### Required work
Extract from the listing each line in which the word "rows" appears.

### Input for this task
****
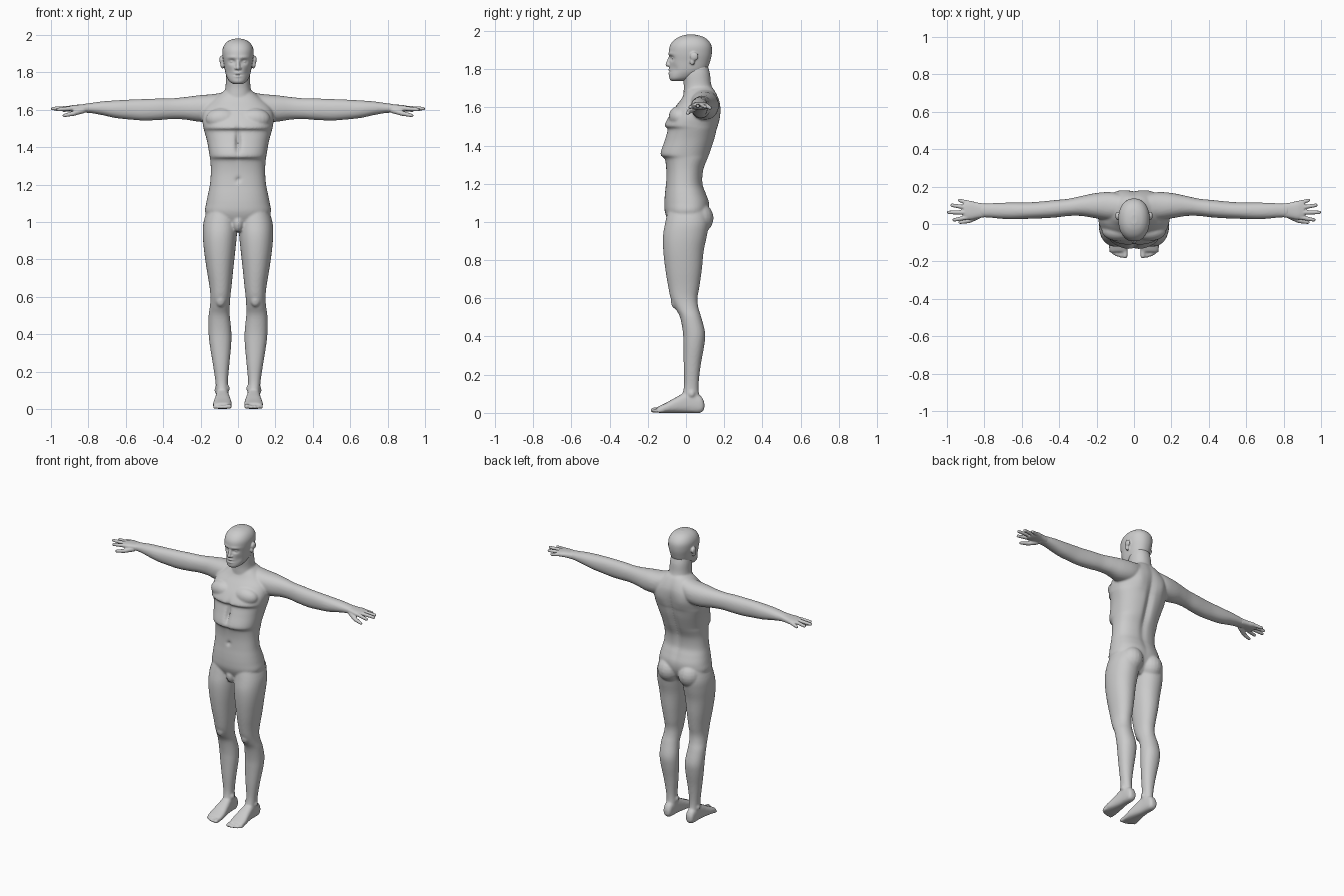
import bpy, bmesh, math
from mathutils import Matrix, Vector

skin = bpy.data.materials.new("light_grey")
skin.diffuse_color = (0.6, 0.6, 0.6, 1)


def spline(rows, steps):
    """Catmull-Rom interpolation through the section rows."""
    out = []
    for i in range(len(rows) - 1):
        p = [rows[max(0, min(len(rows) - 1, i + k))] for k in (-1, 0, 1, 2)]
        for s in range(steps):
            t = s / steps
            out.append([0.5 * (2 * b + (c - a) * t + (2 * a - 5 * b + 4 * c - d) * t * t
                               + (3 * b - a - 3 * c + d) * t ** 3) for a, b, c, d in zip(*p)])
    return out + [list(rows[-1])]


def loft(bm, axis, rows, side=1, n=32, power=2.2, steps=4, dents=()):
    """Rounded sections (position, a0, a1, b0, b1) joined along an axis."""
    rings = []
    for pos, a0, a1, b0, b1 in spline(rows, steps):
        ring = []
        for k in range(n):
            t = math.tau * k / n
            c, s = math.cos(t), math.sin(t)
            a = (a0 + a1) / 2 + (a1 - a0) / 2 * math.copysign(abs(c) ** (2 / power), c)
            b = (b0 + b1) / 2 + (b1 - b0) / 2 * math.copysign(abs(s) ** (2 / power), s)
            co = {'x': (pos, a, b), 'y': (a, pos, b), 'z': (a, b, pos)}[axis]
            x, y, z = co
            push = sum(d * math.exp(-((abs(x) - cx) / rx) ** 2 - ((y - cy) / ry) ** 2 - ((z - cz) / rz) ** 2)
                       for cx, cy, cz, rx, ry, rz, d in dents)
            ring.append(bm.verts.new((x * side, y + push, z)))
        rings.append(ring)
    for r, q in zip(rings, rings[1:]):
        for k in range(n):
            bm.faces.new((r[k], r[(k + 1) % n], q[(k + 1) % n], q[k]))
    bm.faces.new(rings[0])
    bm.faces.new(rings[-1])


def blob(bm, centre, radii, side=1):
    c = Vector((centre[0] * side, centre[1], centre[2]))
    bmesh.ops.create_uvsphere(bm, u_segments=20, v_segments=12, radius=1,
                              matrix=Matrix.Translation(c) @ Matrix.Diagonal((*radii, 1)))


def capsule(bm, p, q, r0, r1, side=1):
    blob(bm, p, (r0,) * 3, side)
    blob(bm, q, (r1,) * 3, side)
    p, q = Vector((p[0] * side, *p[1:])), Vector((q[0] * side, *q[1:]))
    turn = (q - p).to_track_quat('Z', 'Y').to_matrix().to_4x4()
    bmesh.ops.create_cone(bm, cap_ends=True, segments=16, radius1=r0, radius2=r1,
                          depth=(q - p).length, matrix=Matrix.Translation((p + q) / 2) @ turn)


def finish(bm, name, voxel, smooth):
    """Fuse the overlapping volumes into one continuous skin."""
    bmesh.ops.recalc_face_normals(bm, faces=bm.faces)
    me = bpy.data.meshes.new(name)
    bm.to_mesh(me)
    bm.free()
    me.materials.append(skin)
    ob = bpy.data.objects.new(name, me)
    bpy.context.collection.objects.link(ob)
    m = ob.modifiers.new("fuse", 'REMESH')
    m.mode = 'VOXEL'
    m.voxel_size = voxel
    m.use_smooth_shade = True
    m = ob.modifiers.new("soften", 'SMOOTH')
    m.factor = 0.5
    m.iterations = smooth


# Torso
bm = bmesh.new()
torso = [(.95, .06, -.06, .06), (1.0, .14, -.09, .10), (1.05, .175, -.11, .12), (1.1, .17, -.113, .122),
         (1.15, .16, -.11, .105), (1.2, .15, -.105, .088), (1.27, .145, -.103, .092),
         (1.33, .148, -.112, .115), (1.355, .152, -.135, .125), (1.43, .165, -.112, .15),
         (1.485, .18, -.097, .162), (1.505, .185, -.113, .168), (1.56, .192, -.085, .178),
         (1.61, .18, -.05, .18), (1.65, .14, -.02, .17), (1.69, .09, .0, .15), (1.71, .06, .01, .13)]
torso_dents = [(0, -.12, 1.43, .013, .04, .065, .028),    # breastbone groove
               (0, .15, 1.38, .022, .09, .22, -.02),      # spine
               (.085, .16, 1.55, .04, .06, .06, .008),    # shoulder blades
               (0, -.105, 1.225, .012, .04, .012, .015)]  # navel
loft(bm, 'z', [(z, -w, w, f, b) for z, w, f, b in torso], n=80, power=2.35, steps=5, dents=torso_dents)
blob(bm, (0, -.07, .995), (.03, .036, .05))

# Neck
loft(bm, 'z', [(1.6, -.07, .07, .0, .14), (1.66, -.077, .077, -.012, .15), (1.72, -.067, .067, -.012, .132),
               (1.78, -.064, .064, -.02, .125), (1.83, -.055, .055, -.01, .11)])

arm = [(.03, .03, .15, 1.57, 1.705), (.12, .02, .17, 1.54, 1.685), (.2, .03, .166, 1.535, 1.678),
       (.28, .043, .15, 1.547, 1.668), (.35, .043, .135, 1.55, 1.661), (.42, .035, .128, 1.545, 1.66),
       (.5, .03, .12, 1.542, 1.657), (.56, .028, .116, 1.546, 1.655), (.65, .025, .115, 1.555, 1.65),
       (.72, .029, .113, 1.57, 1.645), (.78, .035, .11, 1.581, 1.637), (.83, .035, .108, 1.585, 1.63)]
leg = [(1.08, .0, .16, -.09, .11), (1.0, .002, .184, -.108, .12), (.93, .006, .188, -.12, .11),
       (.85, .014, .182, -.119, .093), (.75, .025, .168, -.108, .083), (.66, .034, .153, -.093, .07),
       (.6, .041, .147, -.08, .06), (.55, .044, .15, -.057, .065), (.5, .044, .157, -.031, .08),
       (.42, .036, .158, -.016, .1), (.35, .036, .152, -.013, .095), (.25, .045, .136, -.012, .077),
       (.15, .054, .121, -.01, .066), (.09, .052, .117, -.02, .07), (.04, .055, .115, -.03, .09),
       (.01, .06, .11, -.02, .085)]
foot = [(.096, .068, .102, .02, .055), (.075, .056, .114, .0, .09), (.01, .05, .118, .0, .11),
        (-.05, .04, .125, .0, .083), (-.1, .033, .133, .0, .055), (-.14, .034, .132, .0, .036),
        (-.15, .04, .126, .004, .03)]
toes = [(.047, -.171, .014), (.07, -.172, .01), (.09, -.166, .01), (.108, -.157, .0095), (.124, -.145, .009)]
for s in (1, -1):
    # Arms, legs and feet
    loft(bm, 'x', arm, s)
    loft(bm, 'z', leg, s, n=40, power=2.15)
    loft(bm, 'y', foot, s, power=2.6)
    for x, y, r in toes:
        capsule(bm, (x, -.12, r + .004), (x, y, r), r, r, s)
    # Chest, buttock and kneecap muscles
    blob(bm, (.085, -.035, 1.55), (.088, .056, .058), s)
    blob(bm, (.078, .06, 1.02), (.078, .084, .085), s)
    blob(bm, (.093, -.055, .585), (.028, .024, .04), s)
    # Ankle bones
    blob(bm, (.112, .03, .1), (.014, .018, .02), s)
    blob(bm, (.058, .02, .11), (.014, .018, .02), s)
finish(bm, "body", .0065, 4)

# Head
bm = bmesh.new()
head = [(1.737, .025, -.075, -.02), (1.75, .045, -.087, .03), (1.775, .06, -.088, .08), (1.8, .068, -.087, .11),
        (1.84, .075, -.087, .126), (1.88, .082, -.09, .135), (1.92, .083, -.085, .134), (1.95, .071, -.065, .117),
        (1.97, .048, -.034, .088), (1.98, .016, .0, .05)]
head_dents = [(.032, -.08, 1.857, .018, .04, .012, .016),   # eye sockets
              (.035, -.08, 1.88, .03, .04, .008, -.005),    # brow
              (0, -.09, 1.787, .025, .03, .003, .007),      # mouth line
              (0, -.09, 1.795, .02, .03, .005, -.007),      # upper lip
              (0, -.09, 1.778, .018, .03, .005, -.006),     # lower lip
              (.048, -.06, 1.80, .018, .04, .025, .008)]    # cheeks
loft(bm, 'z', [(z, -w, w, f, b) for z, w, f, b in head], n=80, power=2.2, steps=7, dents=head_dents)
capsule(bm, (0, -.082, 1.865), (0, -.096, 1.824), .008, .0115)
for s in (1, -1):
    blob(bm, (.011, -.087, 1.821), (.008, .01, .007), s)   # nostrils
    blob(bm, (.032, -.062, 1.857), (.013, .013, .009), s)  # eyes
    # Ear rim and lobe
    blob(bm, (.089, .043, 1.866), (.011, .022, .022), s)
    blob(bm, (.083, .033, 1.84), (.011, .013, .02), s)
finish(bm, "head", .0045, 2)

# Hands
palm = [(.79, .038, .108, 1.584, 1.633), (.84, .03, .115, 1.587, 1.628), (.88, .024, .124, 1.588, 1.625),
        (.91, .034, .112, 1.594, 1.619)]
fingers = [((.89, .036, 1.607), (.962, .022, 1.601)), ((.9, .062, 1.609), (.991, .062, 1.606)),
           ((.895, .088, 1.608), (.972, .1, 1.603)), ((.875, .11, 1.606), (.932, .126, 1.597))]
for s, name in ((1, "left_hand"), (-1, "right_hand")):
    bm = bmesh.new()
    loft(bm, 'x', palm, s, power=2.5)
    for p, q in fingers:
        capsule(bm, p, q, .0125, .0095, s)
    capsule(bm, (.83, .045, 1.597), (.88, .018, 1.58), .017, .013, s)
    capsule(bm, (.88, .018, 1.58), (.93, .009, 1.569), .013, .009, s)
    finish(bm, name, .004, 2)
****
### Task solution
def spline(rows, steps):
    """Catmull-Rom interpolation through the section rows."""
    for i in range(len(rows) - 1):
        p = [rows[max(0, min(len(rows) - 1, i + k))] for k in (-1, 0, 1, 2)]
    return out + [list(rows[-1])]
def loft(bm, axis, rows, side=1, n=32, power=2.2, steps=4, dents=()):
    for pos, a0, a1, b0, b1 in spline(rows, steps):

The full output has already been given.